Luckily, musculoskeletal injuries are also highly preventable with the help of workplace ergonomics training, along with simple lifting and transport aids like carts, dollies, ramps, and dock plates. Used in conjunction with good material handling practices, these tools can not only save time and make tasks easier, but also significantly cut down on workers' comp payouts and the logistics problems that arise from injury-related employee absences. CableOrganizer® has tips below on ways to improve workplace safety, by lightening your load with carts, ramps, and dock plates.
Why is the wheel considered to be one of the biggest inventions of all time? Because it makes life, especially the working part of life, so much easier. It lets us move more, faster, and with far less effort than it would take to carry things item-by-item between Point A and Point B. And that’s exactly why it should play a major role in any material handling job. Repeatedly lifting and carrying objects can place a major strain on the back, shoulder, and abdominal muscles. In the same way, taking the "easy" route by kicking a load or prodding it along on the floor with your feet, in order to avoid picking it up, can cause painful and immobilizing groin muscle injuries. Whether you’re transporting boxes, gas canisters or spools of cable, task-specific wheeled carts and dollies are some of the best solutions for moving large quantities or heavy items with speed, ease, and maneuverability.
General Equipment Carts: A basic rolling cart that can handle everything from boxes to lengths of pipe and conduit can be an invaluable back-saver when you’re on the job. Get the most for your money by investing in an expandable or modular cart, which will let you customize its size and function for different materials. Look for one with pneumatic wheels, which roll smoothly and help to reduce bouncing and jarring motions when the cart is moved over uneven ground or flooring.
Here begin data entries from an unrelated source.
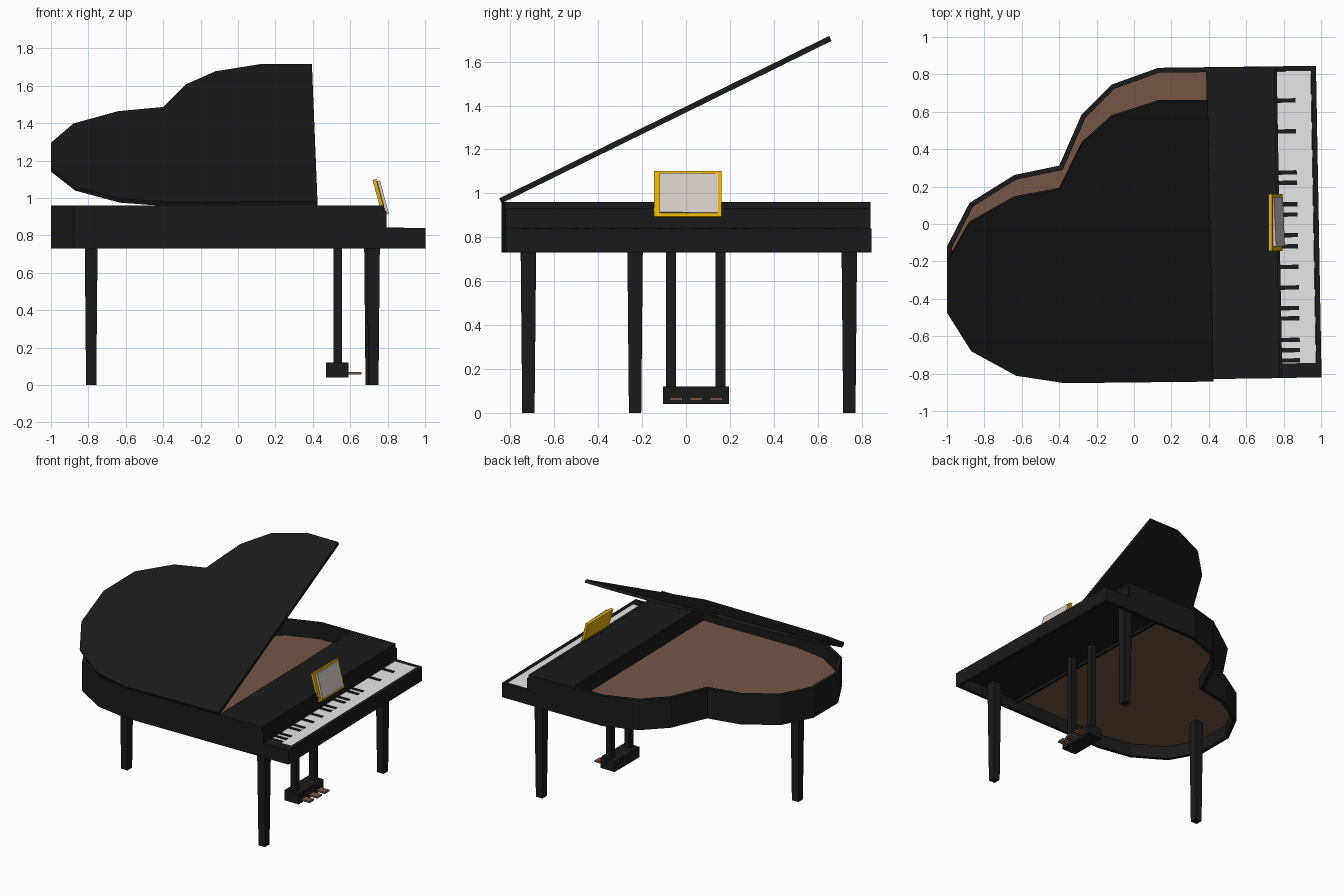
import bpy, bmesh, math
from mathutils import Matrix, Vector

if "Cube" in bpy.data.objects:
    bpy.data.objects.remove(bpy.data.objects["Cube"])

def mat(name, r, g, b):
    m = bpy.data.materials.new(name)
    m.diffuse_color = (r, g, b, 1)
    m.use_nodes = True
    m.node_tree.nodes["Principled BSDF"].inputs["Base Color"].default_value = m.diffuse_color
    return m

BLACK = mat("black lacquer", .0105, .0105, .0105)
BROWN = mat("brown wood", .18, .094, .062)
WHITE = mat("key white", .80, .80, .80)
GOLD = mat("gold", .78, .44, .002)
PAPER = mat("paper", .67, .61, .57)

YAW = Matrix.Rotation(math.radians(1.03), 4, 'Z')  # keyboard end is slightly skewed

def finish(name, bm, m, xf=None):
    if xf:
        bm.transform(xf)
    bmesh.ops.recalc_face_normals(bm, faces=bm.faces)
    me = bpy.data.meshes.new(name)
    bm.to_mesh(me)
    bm.free()
    me.materials.append(m)
    ob = bpy.data.objects.new(name, me)
    bpy.context.collection.objects.link(ob)
    return ob

def box(name, m, x, y, z, xf=None, taper=1.0):
    """Box from ranges; the lower end is scaled by taper."""
    bm = bmesh.new()
    bmesh.ops.create_cube(bm, size=1)
    for v in bm.verts:
        k = taper if v.co.z < 0 else 1
        v.co = Vector((sum(x) / 2 + v.co.x * (x[1] - x[0]) * k,
                       sum(y) / 2 + v.co.y * (y[1] - y[0]) * k,
                       sum(z) / 2 + v.co.z * (z[1] - z[0])))
    return finish(name, bm, m, xf)

# Curved tail of the case, from the treble side round to the bass side
TAIL = [(.13, .835), (-.12, .745), (-.28, .585), (-.40, .312), (-.64, .262), (-.88, .112),
        (-1, -.12), (-1, -.42), (-.87, -.65), (-.63, -.796), (-.37, -.84)]

def outline(xcut):
    """Case outline (counter-clockwise), cut off at xcut."""
    ends = [YAW @ Vector((xcut, y, 0)) for y in (-.838, .828)]
    return [e.xy for e in ends] + [Vector(p) for p in TAIL]

def inset(pts, d):
    res = []
    for i, p in enumerate(pts):
        a = (p - pts[i - 1]).normalized()
        b = (pts[(i + 1) % len(pts)] - p).normalized()
        na, nb = Vector((-a.y, a.x)), Vector((-b.y, b.x))
        res.append(p + (na + nb) * d / (1 + na.dot(nb)))
    return res

def prism(name, m, pts, z0, z1, xf=None):
    bm = bmesh.new()
    lo = [bm.verts.new((*p, z0)) for p in pts]
    hi = [bm.verts.new((*p, z1)) for p in pts]
    bm.faces.new(lo)
    bm.faces.new(hi)
    for i in range(len(pts)):
        bm.faces.new((lo[i - 1], lo[i], hi[i], hi[i - 1]))
    return finish(name, bm, m, xf)

def wall(name, m, pts, d, z0, z1):
    bm = bmesh.new()
    inner = inset(pts, d)
    loops = [[bm.verts.new((*p, z)) for p in ring]
             for ring, z in ((pts, z0), (pts, z1), (inner, z1), (inner, z0))]
    for k in range(4):
        a, b = loops[k], loops[(k + 1) % 4]
        for i in range(len(pts)):
            bm.faces.new((a[i - 1], a[i], b[i], b[i - 1]))
    return finish(name, bm, m)

# Case: low rim all round, higher rim behind the keyboard, thin raised soundboard
wall("lower_rim", BLACK, outline(.988), .026, .73, .84)
wall("upper_rim", BLACK, outline(.765), .026, .84, .96)
prism("soundboard", BROWN, inset(outline(.445), .024), .828, .84)
box("front_cover", BLACK, (.40, .76), (-.815, .805), (.826, .959), YAW)
box("belly_beam", BLACK, (.415, .435), (-.815, .805), (.79, .83), YAW)
box("key_bed", BLACK, (.43, .965), (-.815, .805), (.81, .828), YAW)
box("fallboard", BLACK, (.76, .778), (-.836, .826), (.835, .93), YAW)

# Open lid, hinged along the bass side
hinge = Vector((0, -.84, .955))
prism("lid", BLACK, outline(.41), 0, .025,
      Matrix.Translation(hinge) @ Matrix.Rotation(math.radians(26.2), 4, 'X')
      @ Matrix.Translation((0, .84, 0)))

# Keyboard
box("white_keys", WHITE, (.775, .96), (-.76, .802), (.825, .837), YAW)
box("key_cheek", BLACK, (.775, .963), (-.815, -.76), (.825, .838), YAW)
for y in (.66, .495, .275, .22, .105, .05, -.06, -.12, -.23, -.34,
          -.45, -.505, -.62, -.675, -.73):
    box("black_key", BLACK, (.775, .875), (y - .026, y - .003), (.832, .842), YAW)

# Music desk with a sheet
tilt = Matrix.Translation((.757, .008, .995)) @ Matrix.Rotation(math.radians(-15), 4, 'Y')
box("music_desk", GOLD, (-.01, .01), (-.153, .153), (-.107, .107), tilt)
box("music_sheet", PAPER, (.006, .022), (-.13, .136), (-.09, .095),
    tilt @ Matrix.Rotation(math.radians(2.5), 4, 'Z'))

# Tapered legs
for name, x, y in (("front_leg", .724, -.718), ("front_leg", .709, .744), ("rear_leg", -.785, -.232)):
    box(name, BLACK, (x - .035, x + .035), (y - .036, y + .036), (0, .815 if x > 0 else .83),
        None, .78)

# Pedal lyre
for y in (-.068, .157):
    box("lyre_post", BLACK, (.51, .555), (y - .023, y + .023), (.11, .815))
box("pedal_box", BLACK, (.47, .59), (-.105, .195), (.04, .12))
for y in (-.045, .047, .138):
    box("pedal", BROWN, (.58, .66), (y - .028, y + .028), (.056, .069))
Spool Carts: Electrical contractors and anyone else who regularly works with large spools of cable can benefit from rolling spool carts, which allow you to wheel heavy cable reels from place to place, instead of risking injury by attempting to pick up or roll them. Spool carts can come in many forms, including those with multiple bars to accommodate and dispense wiring from a range of reel sizes.
Cord Protector Transport Carts: When you are working with multiple cord covers that you need to move from place to place in your facility or on a job site, this cart is invaluable. The RampRunner Transport Cart lets you install or move your cord covers in minutes, holding up to 10 of them simultaneously on a sturdy, tubular steel cart, which can hold up to 130 pounds. The swiveling molded rubber wheels are designed for greater control and traction.
Whether you're carrying a box a short distance or wheeling a fully loaded cart across a warehouse, ramps are a vital safety feature that can't be overlooked. Carrying boxes in your arms can easily obstruct your view of permanent floor obstructions like steps, curbs and shallow platforms, leading you to trip when you unexpectedly run into them. If floor elevation changes anywhere workers regularly walk with their arms full, consider installing ramps for a trip-free transition between levels.
Ramps are also a must-have safety measure anywhere carts and dollies may need to be pulled onto or off a curb — or travel up a few steps. At one time or another, we've all seen people try to wrestle a loaded rolling cart onto or off a curb — or up a few shallow steps. It may not seem particularly dangerous, but doing so can place a major strain on upper body muscles. It also creates a roll-back hazard for anyone positioned behind or below the cart. Using a ramp to make the transition makes the job easier; and greatly reduces the physical risk to everyone involved.
Like ramps, dock plates span the distance between two disconnected floor surfaces (most commonly, trucks and loading docks) so that materials can be transported across a solid surface, instead of passed across wide gaps. Any time that materials need to cross a gap in flooring, whether they're being carried by hand or rolled on a cart or dolly, it's vital to firmly affix a dock plate between the two surfaces, so that carts can roll smoothly across; and workers have stable footing. Dock plates also greatly reduce the risk of musculoskeletal injuries from reaching to pass heavy items across a gap.